▶ **What you should do**:
What lines of the data below hold "strip"? Show them.

▶ **Materials provided**:
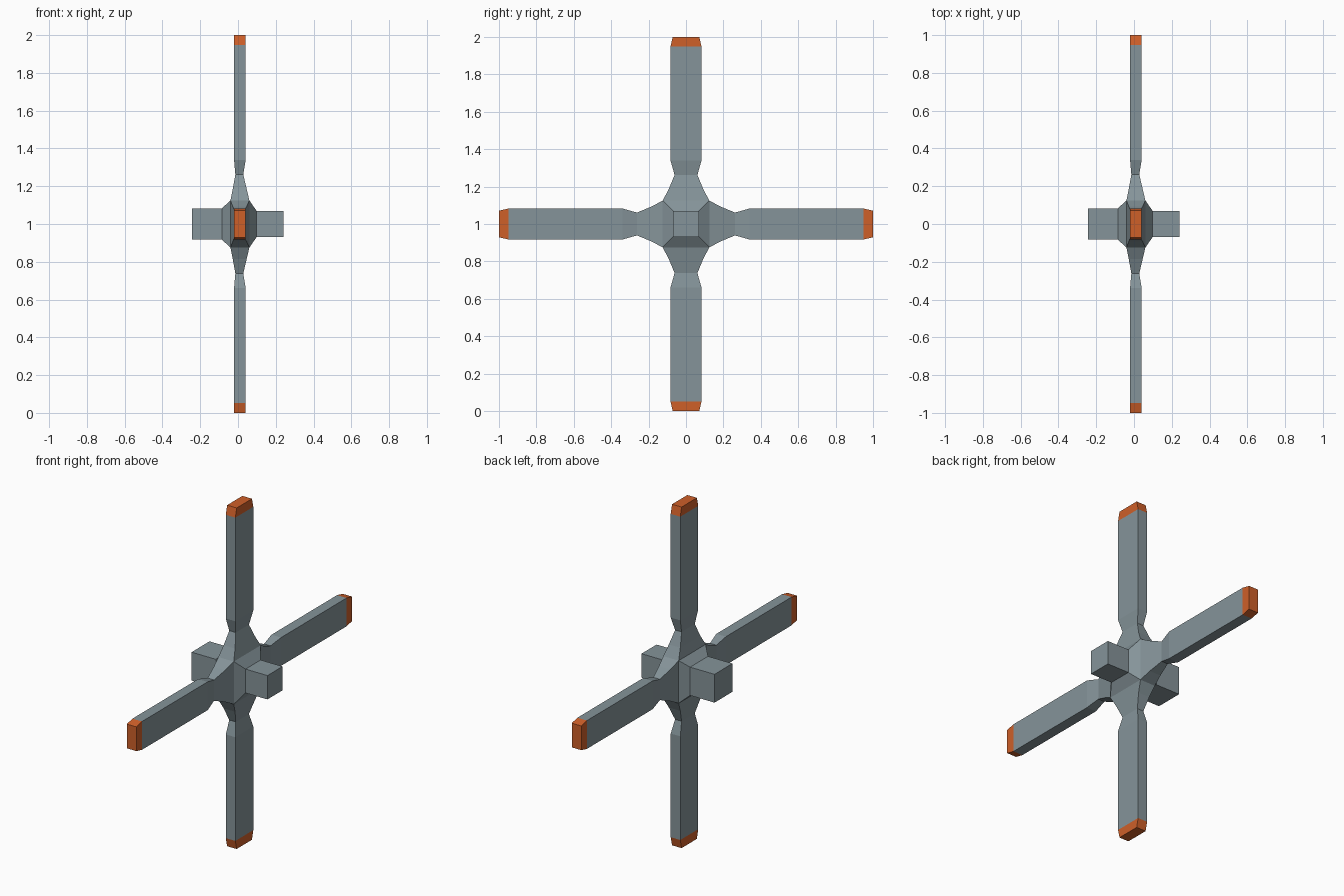
import bpy, bmesh, math
from mathutils import Matrix, Vector

if "Cube" in bpy.data.objects:
    bpy.data.objects.remove(bpy.data.objects["Cube"])


def material(name, rgb):
    m = bpy.data.materials.new(name)
    m.diffuse_color = (*rgb, 1)
    m.use_nodes = True
    m.node_tree.nodes["Principled BSDF"].inputs["Base Color"].default_value = m.diffuse_color
    return m


grey = material("blue grey metal", (0.235, 0.295, 0.32))
orange = material("orange tip", (0.62, 0.115, 0.022))


def loft(name, rings, cap_start, cap_end, skip=(), orange_band=None):
    """Skin four-sided rings of points, with optional end caps."""
    bm = bmesh.new()
    loops = [[bm.verts.new(p) for p in ring] for ring in rings]
    for i, (a, b) in enumerate(zip(loops, loops[1:])):
        if i in skip:
            continue
        for j in range(4):
            k = (j + 1) % 4
            f = bm.faces.new((a[j], a[k], b[k], b[j]))
            f.material_index = int(i == orange_band)
    if cap_start:
        bm.faces.new(loops[0][::-1])
    if cap_end:
        f = bm.faces.new(loops[-1])
        f.material_index = int(orange_band is not None)
    mesh = bpy.data.meshes.new(name)
    bm.to_mesh(mesh)
    bm.free()
    mesh.materials.append(grey)
    mesh.materials.append(orange)
    obj = bpy.data.objects.new(name, mesh)
    bpy.context.collection.objects.link(obj)
    obj.location = (0, 0, 1)
    return obj


# Hub: square sections along x (x, half width); the widest band is left open for the blades
hub_profile = [(-0.243, 0.083), (-0.085, 0.083), (-0.04, 0.125),
               (0.06, 0.125), (0.098, 0.07), (0.24, 0.07)]
square = [(-1, -1), (1, -1), (1, 1), (-1, 1)]
loft("hub", [[(x, r * y, r * z) for y, z in square] for x, r in hub_profile],
     True, True, skip=(2,))

# Blades: rectangular sections outward (distance, half width, back x, front x)
blade_profile = [(0.125, 0.125, -0.04, 0.06), (0.185, 0.093, -0.028, 0.046),
                 (0.262, 0.061, -0.014, 0.028), (0.34, 0.083, -0.021, 0.041),
                 (0.948, 0.083, -0.021, 0.041), (1.0, 0.071, -0.021, 0.041)]
for n, side in enumerate(("top", "front", "bottom", "back")):
    turn = Matrix.Rotation(math.radians(90 * n), 4, 'X')
    rings = [[turn @ Vector(p) for p in ((x0, -w, d), (x1, -w, d), (x1, w, d), (x0, w, d))]
             for d, w, x0, x1 in blade_profile]
    loft(side + "_blade", rings, False, True, orange_band=4)
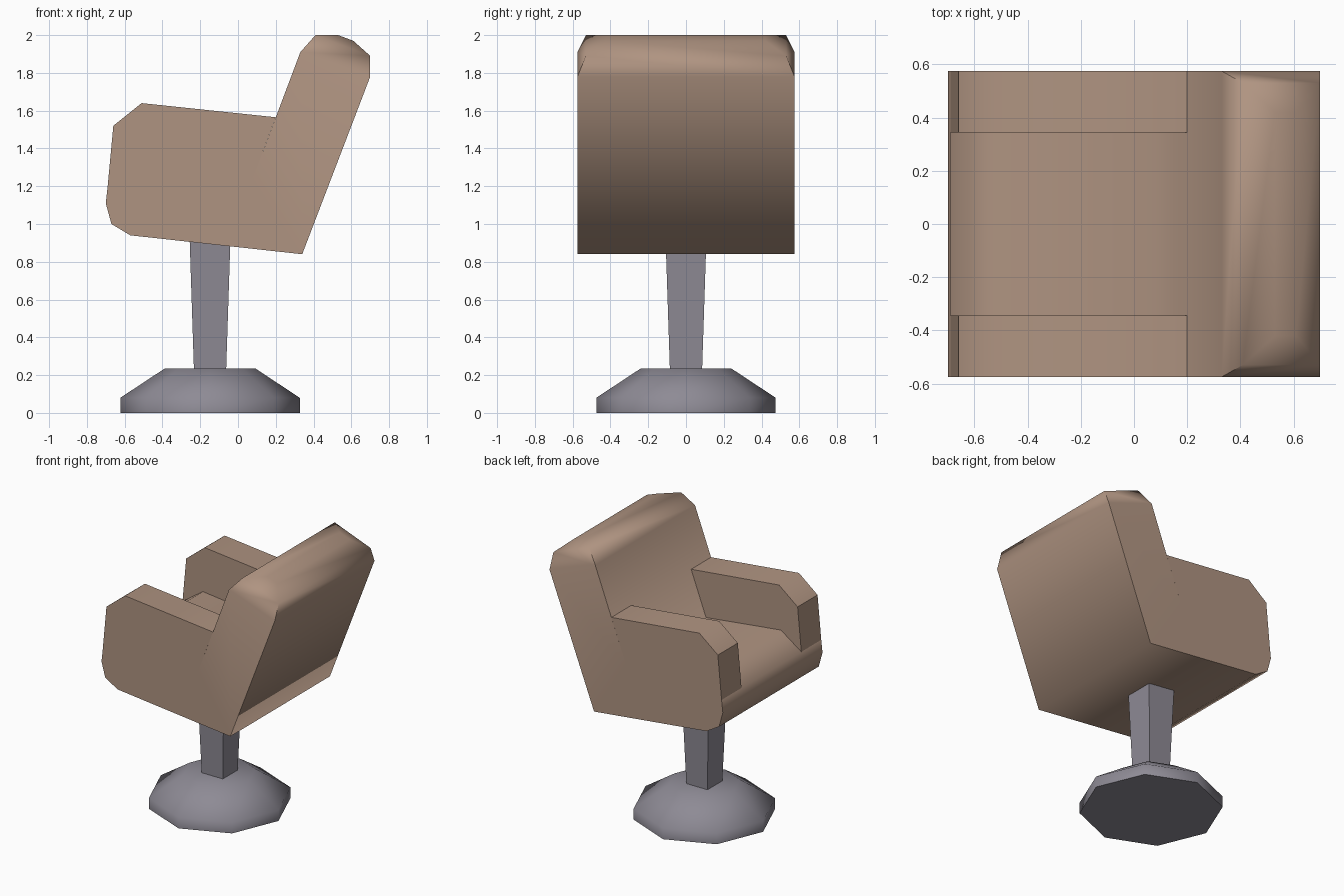
import bpy, bmesh, math

cube = bpy.data.objects.get("Cube")
if cube:
    bpy.data.objects.remove(cube, do_unlink=True)


def make_material(name, color):
    mat = bpy.data.materials.new(name)
    mat.use_nodes = True
    mat.diffuse_color = color
    mat.node_tree.nodes["Principled BSDF"].inputs["Base Color"].default_value = color
    return mat


tan = make_material("tan_upholstery", (0.43, 0.295, 0.22, 1))
grey = make_material("grey_metal", (0.27, 0.257, 0.30, 1))


def finish(bm, name, mat, angle, soft_length=None):
    """Smooth the mesh, keeping edges above the angle sharp; long cross edges may stay soft."""
    bmesh.ops.recalc_face_normals(bm, faces=bm.faces)
    for f in bm.faces:
        f.smooth = True
    for e in bm.edges:
        a, b = e.verts
        cross = soft_length and abs(a.co.y - b.co.y) > soft_length
        e.smooth = bool(cross) or e.calc_face_angle(0) < math.radians(angle)
    mesh = bpy.data.meshes.new(name)
    bm.to_mesh(mesh)
    bm.free()
    mesh.materials.append(mat)
    obj = bpy.data.objects.new(name, mesh)
    bpy.context.collection.objects.link(obj)
    return obj


def strip(bm, left, right):
    """Join two closed loops with quads."""
    n = len(left)
    for i in range(n):
        j = (i + 1) % n
        bm.faces.new((left[i], left[j], right[j], right[i]))


# Seat and backrest: side profile of (x, z, half width)
W, CHAMFER, CROWN = 0.575, 0.53, 0.42
profile = [
    (-0.57, 0.94, W), (-0.67, 1.00, W), (-0.70, 1.11, W), (-0.69, 1.20, W),
    (-0.525, 1.315, W), (0.08, 1.245, W), (0.33, 1.91, W),
    (0.41, 2.0, CHAMFER), (0.53, 2.0, CROWN), (0.61, 1.97, CROWN),
    (0.70, 1.89, CHAMFER), (0.70, 1.78, W), (0.34, 0.84, W),
]
bm = bmesh.new()
sides = [[bm.verts.new((x, s * w, z)) for x, z, w in profile] for s in (-1, 1)]
strip(bm, *sides)
for v in sides:
    bm.faces.new(v[:7] + v[11:])               # flat side
    bm.faces.new((v[6], v[7], v[10], v[11]))   # corner chamfer
    bm.faces.new(v[7:11])                      # crown end
finish(bm, "seat_and_backrest", tan, 47, 0.5)

# Armrests
arm = [(-0.69, 1.20), (-0.66, 1.52), (-0.51, 1.64),
       (0.20, 1.565), (0.08, 1.245), (-0.525, 1.315)]
for name, s in (("armrest_near", -1), ("armrest_far", 1)):
    bm = bmesh.new()
    inner, outer = [[bm.verts.new((x, s * y, z)) for x, z in arm] for y in (0.345, W)]
    strip(bm, inner, outer)
    bm.faces.new(inner)
    bm.faces.new(outer)
    finish(bm, name, tan, 45.5)


def turned(name, sides, rings, turn, angle):
    """Stack of regular polygons (radius, z) on the pedestal axis."""
    bm = bmesh.new()
    loops = []
    for r, z in rings:
        angles = [turn + math.tau * i / sides for i in range(sides)]
        loops.append([bm.verts.new((-0.148 + r * math.cos(a), r * math.sin(a), z)) for a in angles])
    for lower, upper in zip(loops, loops[1:]):
        strip(bm, lower, upper)
    bm.faces.new(loops[0])
    bm.faces.new(loops[-1])
    finish(bm, name, grey, angle)


# Pedestal foot and tapered square post
turned("pedestal_foot", 8, [(0.475, 0), (0.475, 0.08), (0.24, 0.235)], 0, 60)
root2 = math.sqrt(2)
turned("pedestal_post", 4, [(0.085 * root2, 0.22), (0.108 * root2, 0.92)], math.pi / 4, 30)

▶ **Written reply**:
def strip(bm, left, right):
strip(bm, *sides)
    strip(bm, inner, outer)
        strip(bm, lower, upper)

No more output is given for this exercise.